In Hillel J. Einhorn’s article titled, Accepting Error to Make Less Error, he concludes that by using a statistical approach such as our weather related percentage prediction above, numbers do prove to be better than experience. He states that “using a simple rule that is consistently applied” (p. 181) is the most efficient way to make good decisions. Einhorn explores this idea by separating decision making strategies into two main analysis categories: clinical and statistical.
Clinical decision making can be defined as a causal understanding of factors before a decision is made. This “prediction depends on backward inference” (p. 184). To use this strategy you must know all of your options and consider them based on previous experiences. However, these memories may be influenced by, mood, fatigue, anxiety, or hundreds of other factors just waiting to throw off your decision.
On the other hand, statistical analysis accepts error, but “trusts no one and takes little faith.” (p. 186). This approach is based on the uncertainty of the world and simplifying it into models such as a weighted linear regression model, among other options. Comparing both of these decision making strategies, can be difficult, but Einhorn has constructed a simple “decision matrix for comparing the clinical and statistical approaches” (p. 186):
Einhorn believes that the systematic choice and random state of nature is a more clinical than statistical approach, while the random choice and systematic state of nature is a more statistical than clinical approach. He concludes that clinical reasoning has a higher risk value than statistical reasoning, because statistical decision making has shown better outcomes on average.

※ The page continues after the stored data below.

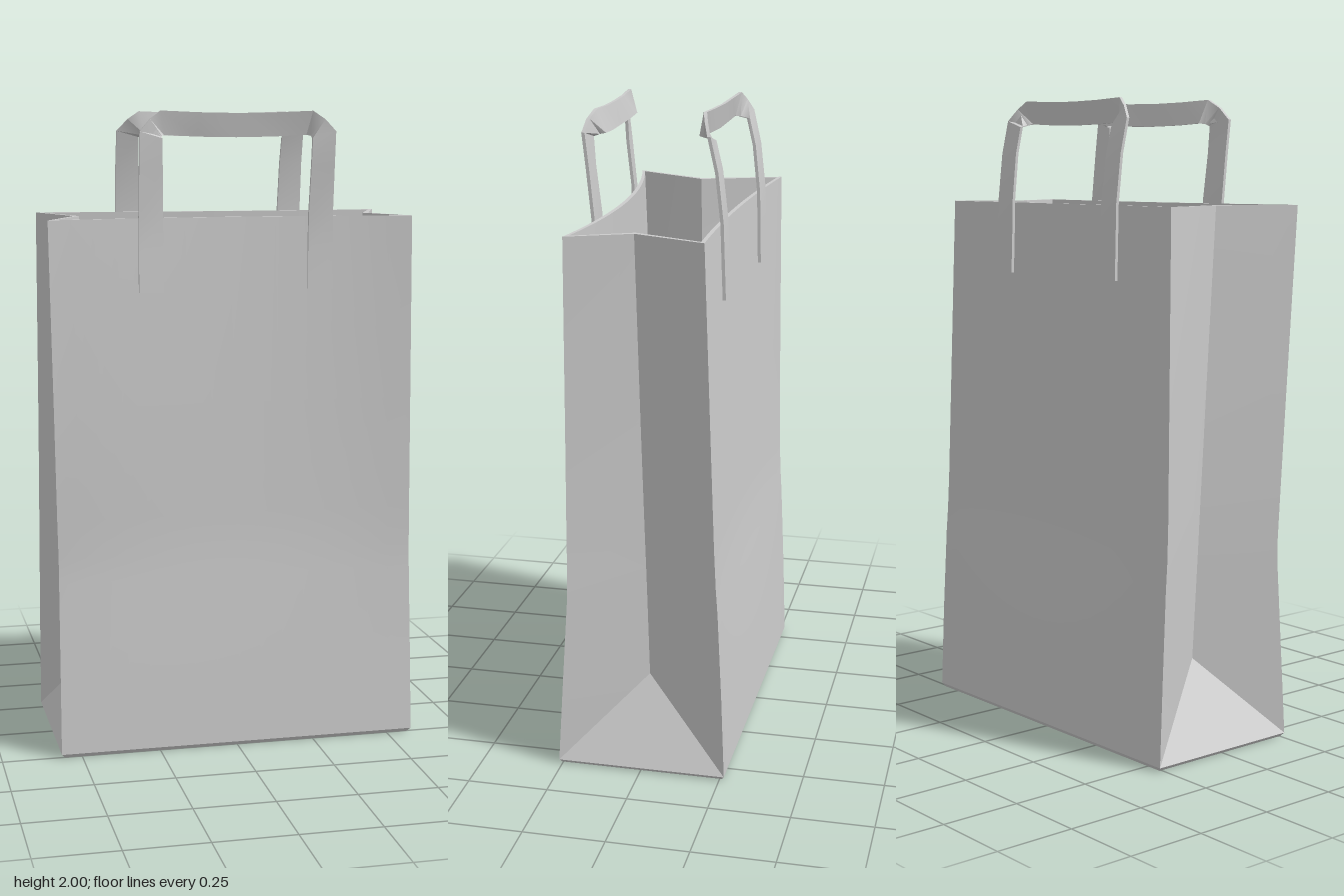
import * as THREE from 'three';
import { toCreasedNormals } from 'three/addons/utils/BufferGeometryUtils.js';

const COLUMNS = 16;   // strips across the front and back panels
const PAPER = 0.013;  // wall thickness
const RIM = 1.675;

// Shape of the bag by height. Corners are [x, z]; frontMid / backMid are the
// panel's z at its centre; gusset is [right x, left x, z, half width of its flat part].
const LEVELS = [
  { y: 0.012, fl: [-0.565, 0.26], frontMid: 0.26, fr: [0.58, 0.26], br: [0.58, -0.265], backMid: -0.265, bl: [-0.565, -0.265], gusset: [0.58, -0.565, -0.0025, 0.2625] },
  { y: 0.27, fl: [-0.563, 0.243], frontMid: 0.241, fr: [0.578, 0.244], br: [0.578, -0.255], backMid: -0.25, bl: [-0.565, -0.256], gusset: [0.44, -0.415, 0, 0] },
  { y: 0.55, fl: [-0.561, 0.224], frontMid: 0.221, fr: [0.575, 0.226], br: [0.575, -0.241], backMid: -0.234, bl: [-0.564, -0.244], gusset: [0.448, -0.427, 0.006, 0] },
  { y: 0.63, fl: [-0.561, 0.222], frontMid: 0.213, fr: [0.574, 0.224], br: [0.574, -0.235], backMid: -0.226, bl: [-0.564, -0.239], gusset: [0.45, -0.43, 0.008, 0] },
  { y: 0.75, fl: [-0.564, 0.226], frontMid: 0.209, fr: [0.573, 0.224], br: [0.573, -0.229], backMid: -0.221, bl: [-0.563, -0.235], gusset: [0.454, -0.434, 0.011, 0] },
  { y: 1.1, fl: [-0.571, 0.241], frontMid: 0.2, fr: [0.571, 0.222], br: [0.571, -0.216], backMid: -0.209, bl: [-0.561, -0.231], gusset: [0.464, -0.448, 0.019, 0] },
  { y: RIM, fl: [-0.584, 0.266], frontMid: 0.185, fr: [0.567, 0.22], br: [0.567, -0.195], backMid: -0.19, bl: [-0.559, -0.226], gusset: [0.482, -0.474, 0.03, 0] },
];

const mix = (a, b, t) => Array.isArray(a) ? a.map((v, i) => mix(v, b[i], t)) : a + (b - a) * t;

function levelAt(y) {
  let i = 0;
  while (i < LEVELS.length - 2 && y > LEVELS[i + 1].y) i++;
  const a = LEVELS[i], b = LEVELS[i + 1];
  const t = THREE.MathUtils.clamp((y - a.y) / (b.y - a.y), 0, 1);
  const out = {};
  for (const key in a) out[key] = mix(a[key], b[key], t);
  return out;
}

// z of a panel bowed between its two corners, u from 0 to 1
function bow(za, mid, zb, u) {
  return mix(za, zb, u) + (mid - (za + zb) / 2) * 4 * u * (1 - u);
}

// One closed cross-section of the bag, shrunk by inset
function section(y, inset) {
  const s = levelAt(y), ring = [], dx = inset * 1.35;
  const [gr, gl, gz, half] = s.gusset;
  const flat = Math.max(0, half - inset);
  const panel = (a, mid, b, dz) => {
    const side = Math.sign(b[0] - a[0]);
    for (let i = 0; i <= COLUMNS; i++) {
      const u = i / COLUMNS;
      ring.push([mix(a[0] + side * dx, b[0] - side * dx, u), y, bow(a[1], mid, b[1], u) + dz]);
    }
  };
  panel(s.fl, s.frontMid, s.fr, -inset);
  ring.push([gr - dx, y, gz + flat], [gr - dx, y, gz - flat]);
  panel(s.br, s.backMid, s.bl, inset);
  ring.push([gl + dx, y, gz - flat], [gl + dx, y, gz + flat]);
  return ring;
}

// Skin over a list of closed rings, with a cap at both ends
function loft(rings, crease) {
  const n = rings[0].length, positions = rings.flat(2), index = [];
  for (let r = 0; r < rings.length - 1; r++) {
    for (let j = 0; j < n; j++) {
      const a = r * n + j, b = r * n + (j + 1) % n;
      index.push(a, b, b + n, a, b + n, a + n);
    }
  }
  [0, rings.length - 1].forEach((r, end) => {
    const centre = positions.length / 3;
    for (let k = 0; k < 3; k++) positions.push(rings[r].reduce((sum, p) => sum + p[k], 0) / n);
    for (let j = 0; j < n; j++) {
      const a = r * n + j, b = r * n + (j + 1) % n;
      if (end) index.push(a, b, centre); else index.push(b, a, centre);
    }
  });
  const geometry = new THREE.BufferGeometry();
  geometry.setAttribute('position', new THREE.Float32BufferAttribute(positions, 3));
  geometry.setIndex(index);
  return toCreasedNormals(geometry, crease);
}

// z of the outside of the front or back panel at a point
function wallZ(x, y, front) {
  const s = levelAt(Math.min(y, RIM));
  const [a, mid, b] = front ? [s.fl, s.frontMid, s.fr] : [s.bl, s.backMid, s.br];
  return bow(a[1], mid, b[1], (x - a[0]) / (b[0] - a[0]));
}

// Paper strap: up one side, folded over at the corner, then across
function handleGeometry(front) {
  // outer edge x, y; inner edge x, y; z offsets of both edges from the panel
  const half = front ? [
    [-0.308, 1.45, -0.23, 1.45, 0.007, 0.007],
    [-0.308, 1.56, -0.23, 1.56, 0.007, 0.007],
    [-0.308, 1.68, -0.232, 1.68, 0.008, 0.008],
    [-0.308, 1.83, -0.235, 1.83, 0.023, 0.025],
    [-0.308, 1.935, -0.237, 1.915, 0.035, 0.03],
    [-0.275, 1.972, -0.235, 1.922, 0.03, 0.012],
    [-0.24, 1.997, -0.225, 1.924, 0.018, -0.004],
    [-0.12, 1.992, -0.12, 1.919, 0.022, 0.004],
  ] : [
    [-0.308, 1.45, -0.23, 1.45, -0.007, -0.007],
    [-0.308, 1.56, -0.23, 1.56, -0.007, -0.007],
    [-0.308, 1.68, -0.232, 1.68, -0.007, -0.007],
    [-0.308, 1.83, -0.235, 1.83, 0.01, 0.01],
    [-0.308, 1.935, -0.237, 1.915, 0.034, 0.03],
    [-0.275, 1.972, -0.235, 1.922, 0.048, 0.06],
    [-0.24, 1.997, -0.225, 1.924, 0.058, 0.074],
    [-0.12, 1.992, -0.12, 1.919, 0.058, 0.072],
  ];
  const middle = front ? [0, 1.99, 0, 1.917, 0.025, 0.01] : [0, 1.99, 0, 1.917, 0.056, 0.068];
  const mirrored = half.map(([ox, oy, ix, iy, oz, iz]) => [-ox, oy, -ix, iy, oz, iz]).reverse();
  const thick = 0.005;
  const rings = [...half, middle, ...mirrored].map(([ox, oy, ix, iy, oz, iz]) => {
    const lean = 0.006; // the whole strap sits slightly towards the left side
    const zo = wallZ(ox + lean, oy, front) + oz, zi = wallZ(ix + lean, iy, front) + iz;
    return [
      [ox + lean, oy, zo + thick], [ix + lean, iy, zi + thick],
      [ix + lean, iy, zi - thick], [ox + lean, oy, zo - thick],
    ];
  });
  return loft(rings, 0.7);
}

export function createModel() {
  const group = new THREE.Group();
  const material = new THREE.MeshStandardMaterial({ color: 0xcccccc, side: THREE.DoubleSide });
  const add = (name, geometry) => {
    const mesh = new THREE.Mesh(geometry, material);
    mesh.name = name;
    group.add(mesh);
  };

  // Bag: outside from the base to the rim, then inside back down to the floor
  const heights = LEVELS.map((l) => l.y);
  const bottom = section(0.012, 0.008).map(([x, , z]) => [x, 0, z]);
  const outside = heights.map((y) => section(y, 0));
  const inside = [...heights.slice(1).reverse(), 0.025].map((y) => section(y, PAPER));
  add('bag', loft([bottom, ...outside, ...inside], 0.35));

  // Handles
  add('frontHandle', handleGeometry(true));
  add('backHandle', handleGeometry(false));
  return group;
}
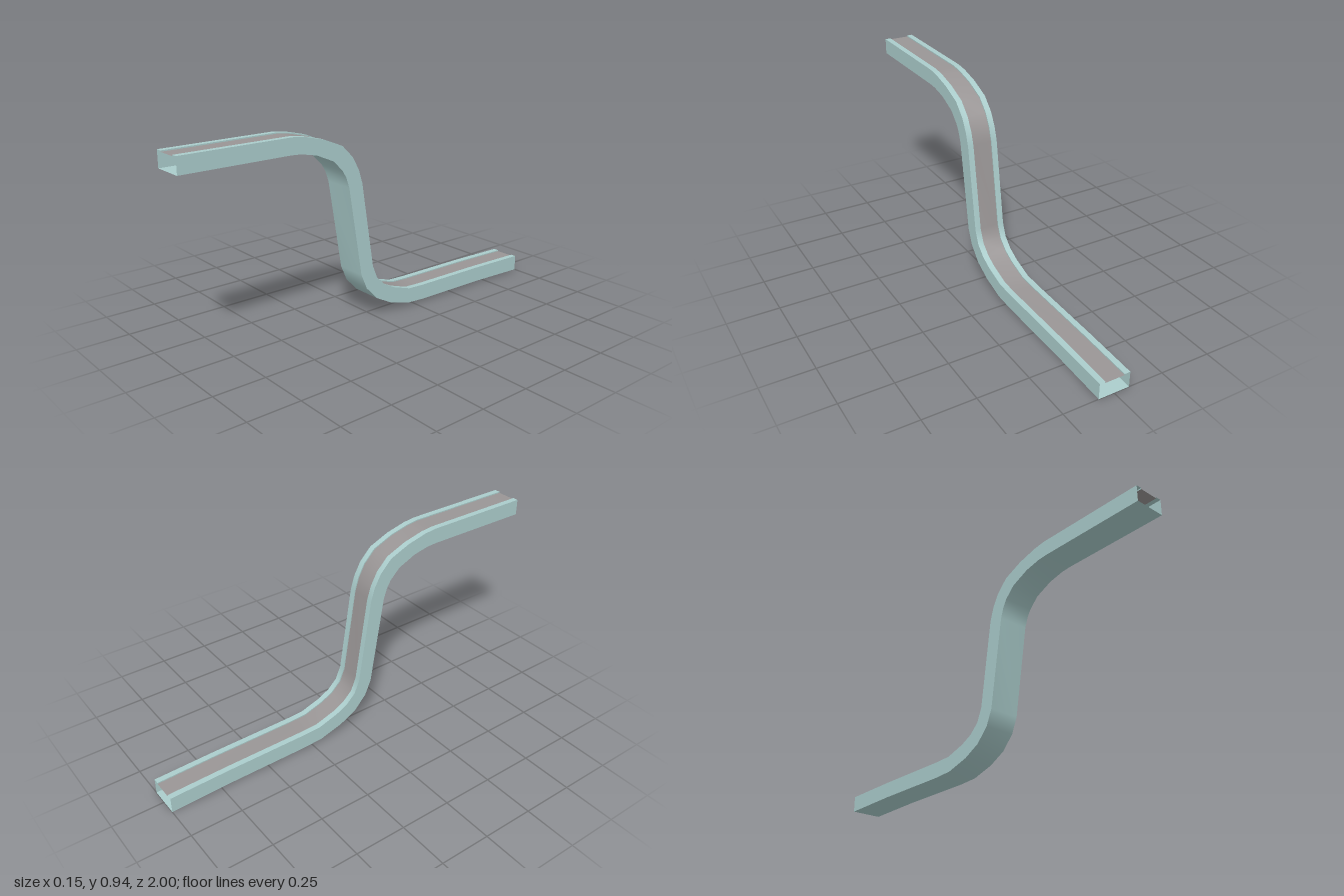
import * as THREE from 'three';

// Sections along the run, each [bottom z, bottom y, top z, top y]
const sections = [
  [1, 0.865, 1, 0.942],
  [0.47, 0.865, 0.46, 0.941],
  [0.42, 0.862, 0.40, 0.934],
  [0.34, 0.845, 0.30, 0.909],
  [0.25, 0.805, 0.20, 0.867],
  [0.20, 0.755, 0.142, 0.808],
  [0.18, 0.72, 0.108, 0.745],
  [0.163, 0.67, 0.088, 0.68],
  [0.094, 0.238, 0.024, 0.265],
  [0.062, 0.163, -0.003, 0.2],
  [0, 0.097, -0.05, 0.155],
  [-0.085, 0.052, -0.11, 0.124],
  [-0.2, 0.018, -0.21, 0.092],
  [-0.3, 0.012, -0.3, 0.088],
  [-0.7, 0.009, -0.7, 0.085],
  [-1, 0, -1, 0.078],
];

// Ribbon along the run between two profile points [x, height fraction]
function ribbon(name, a, b, material) {
  const positions = [], index = [];
  sections.forEach(([bz, by, tz, ty], i) => {
    for (const [x, t] of [a, b]) {
      positions.push(x, THREE.MathUtils.lerp(by, ty, t), THREE.MathUtils.lerp(bz, tz, t));
    }
    if (i > 0) {
      const p = 2 * (i - 1);
      index.push(p, p + 1, p + 2, p + 1, p + 3, p + 2);
    }
  });
  const geometry = new THREE.BufferGeometry();
  geometry.setAttribute('position', new THREE.Float32BufferAttribute(positions, 3));
  geometry.setIndex(index);
  geometry.computeVertexNormals();
  const mesh = new THREE.Mesh(geometry, material);
  mesh.name = name;
  return mesh;
}

export function createModel() {
  const frame = new THREE.MeshStandardMaterial({ color: 0xaacccb, side: THREE.DoubleSide });
  frame.name = 'paleTeal';
  const rubber = new THREE.MeshStandardMaterial({ color: 0x999595, side: THREE.DoubleSide });
  rubber.name = 'beltGrey';

  const W = 0.0765; // half width of the frame
  const B = 0.048; // half width of the belt
  const T = 0.93; // belt height within the frame

  const model = new THREE.Group();
  model.name = 'conveyor';
  model.add(
    // Open-ended hollow frame
    ribbon('rightWall', [-W, 0], [-W, 1], frame),
    ribbon('rightLip', [-W, 1], [-B, 1], frame),
    ribbon('rightLipEdge', [-B, 1], [-B, T], frame),
    ribbon('leftLipEdge', [B, T], [B, 1], frame),
    ribbon('leftLip', [B, 1], [W, 1], frame),
    ribbon('leftWall', [W, 1], [W, 0], frame),
    ribbon('floor', [W, 0], [-W, 0], frame),
    // Belt recessed between the lips
    ribbon('belt', [-B, T], [B, T], rubber),
  );
  return model;
}
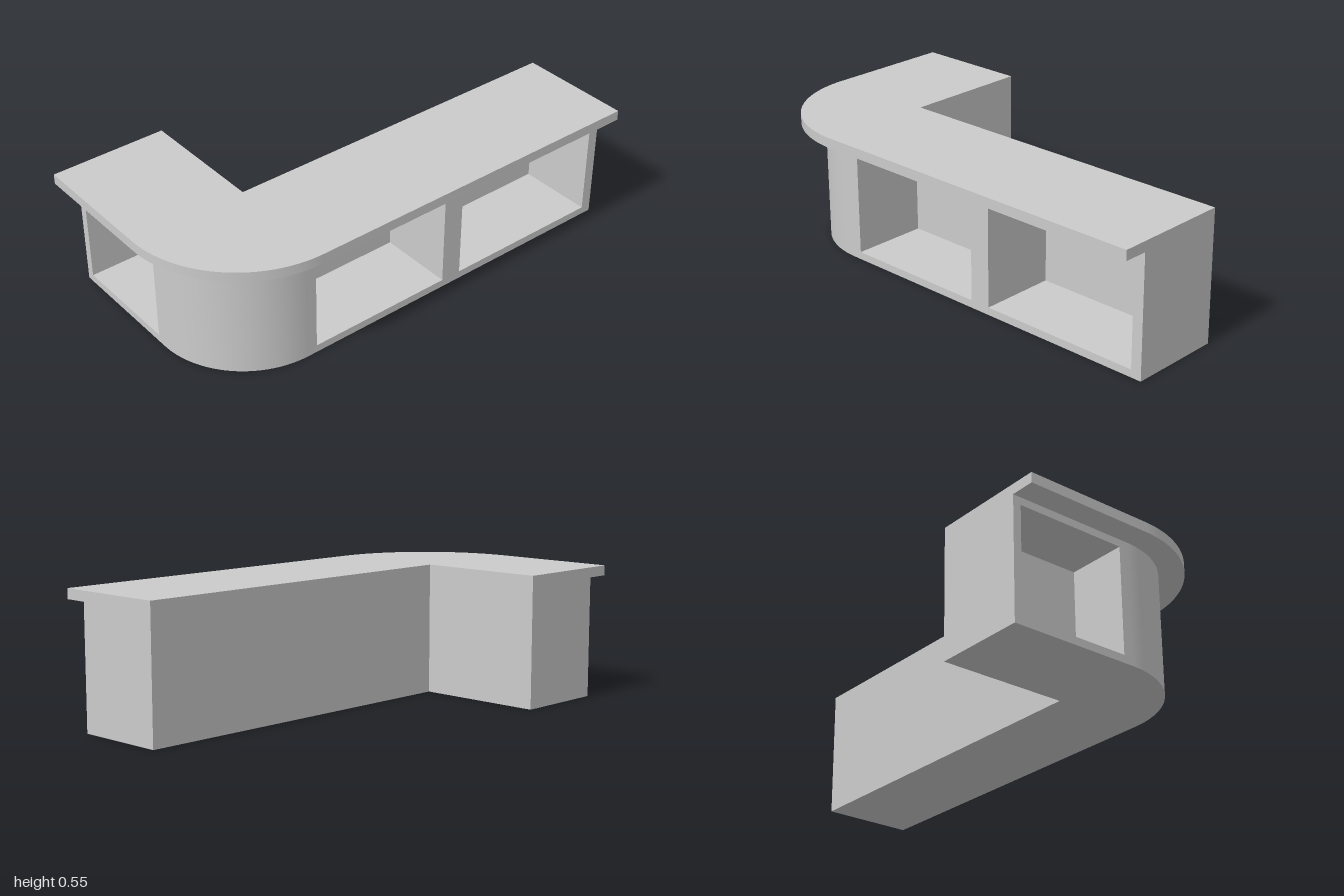
import * as THREE from 'three';
import { toCreasedNormals } from 'three/addons/utils/BufferGeometryUtils.js';

// Inner corner of the L (shape y is -z), outer ends of the two legs
const CX = 0.027, CZ = 0.51, LEFT = -0.518, BACK = -1;

// L-shaped plan with a rounded outer corner; depth is the width of the legs.
// Niches are rectangular notches cut into the front and right faces.
function plan(depth, frontNiches = [], sideNiches = []) {
  const s = new THREE.Shape();
  const front = CZ + depth, side = CX + depth;
  s.moveTo(LEFT, -front);
  for (const [x0, x1, back] of frontNiches) {
    s.lineTo(x0, -front);
    s.lineTo(x0, -back);
    s.lineTo(x1, -back);
    s.lineTo(x1, -front);
  }
  s.lineTo(CX, -front);
  s.absarc(CX, -CZ, depth, -Math.PI / 2, 0, false);
  for (const [z0, z1, back] of sideNiches) {
    s.lineTo(side, -z0);
    s.lineTo(back, -z0);
    s.lineTo(back, -z1);
    s.lineTo(side, -z1);
  }
  s.lineTo(side, -BACK);
  s.lineTo(CX, -BACK);
  s.lineTo(CX, -CZ);
  s.lineTo(LEFT, -CZ);
  s.closePath();
  return s;
}

export function createModel() {
  const group = new THREE.Group();
  const material = new THREE.MeshStandardMaterial({ color: 0xcccccc });

  // Horizontal layer of the counter between two heights
  const layer = (name, shape, y0, y1) => {
    const raw = new THREE.ExtrudeGeometry(shape, {
      depth: y1 - y0, bevelEnabled: false, curveSegments: 32,
    });
    raw.rotateX(-Math.PI / 2).translate(0, y0, 0);
    const mesh = new THREE.Mesh(toCreasedNormals(raw, 0.5), material);
    mesh.name = name;
    group.add(mesh);
  };

  // Cabinet: floor, walls around the open niches, ceiling
  const frontNiches = [[-0.484, -0.01, 0.65]];
  const sideNiches = [[0.47, -0.165, 0.095], [-0.255, -0.955, 0.095]];
  layer('cabinetFloor', plan(0.39), 0, 0.032);
  layer('cabinetWalls', plan(0.39, frontNiches, sideNiches), 0.032, 0.472);
  layer('cabinetCeiling', plan(0.39), 0.472, 0.503);

  // Overhanging worktop
  layer('countertop', plan(0.49), 0.503, 0.545);

  return group;
}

Text Credit: Dowie, Jack & Elstein, Arthur, Professional Judgment: A Reader in Decision Making, Accepting Error to Make Less Error, pp 181-195. Cambridge, UK, 1988.
Photo Credit: http://www.flickr.com/photos/syrisstudios/436710585/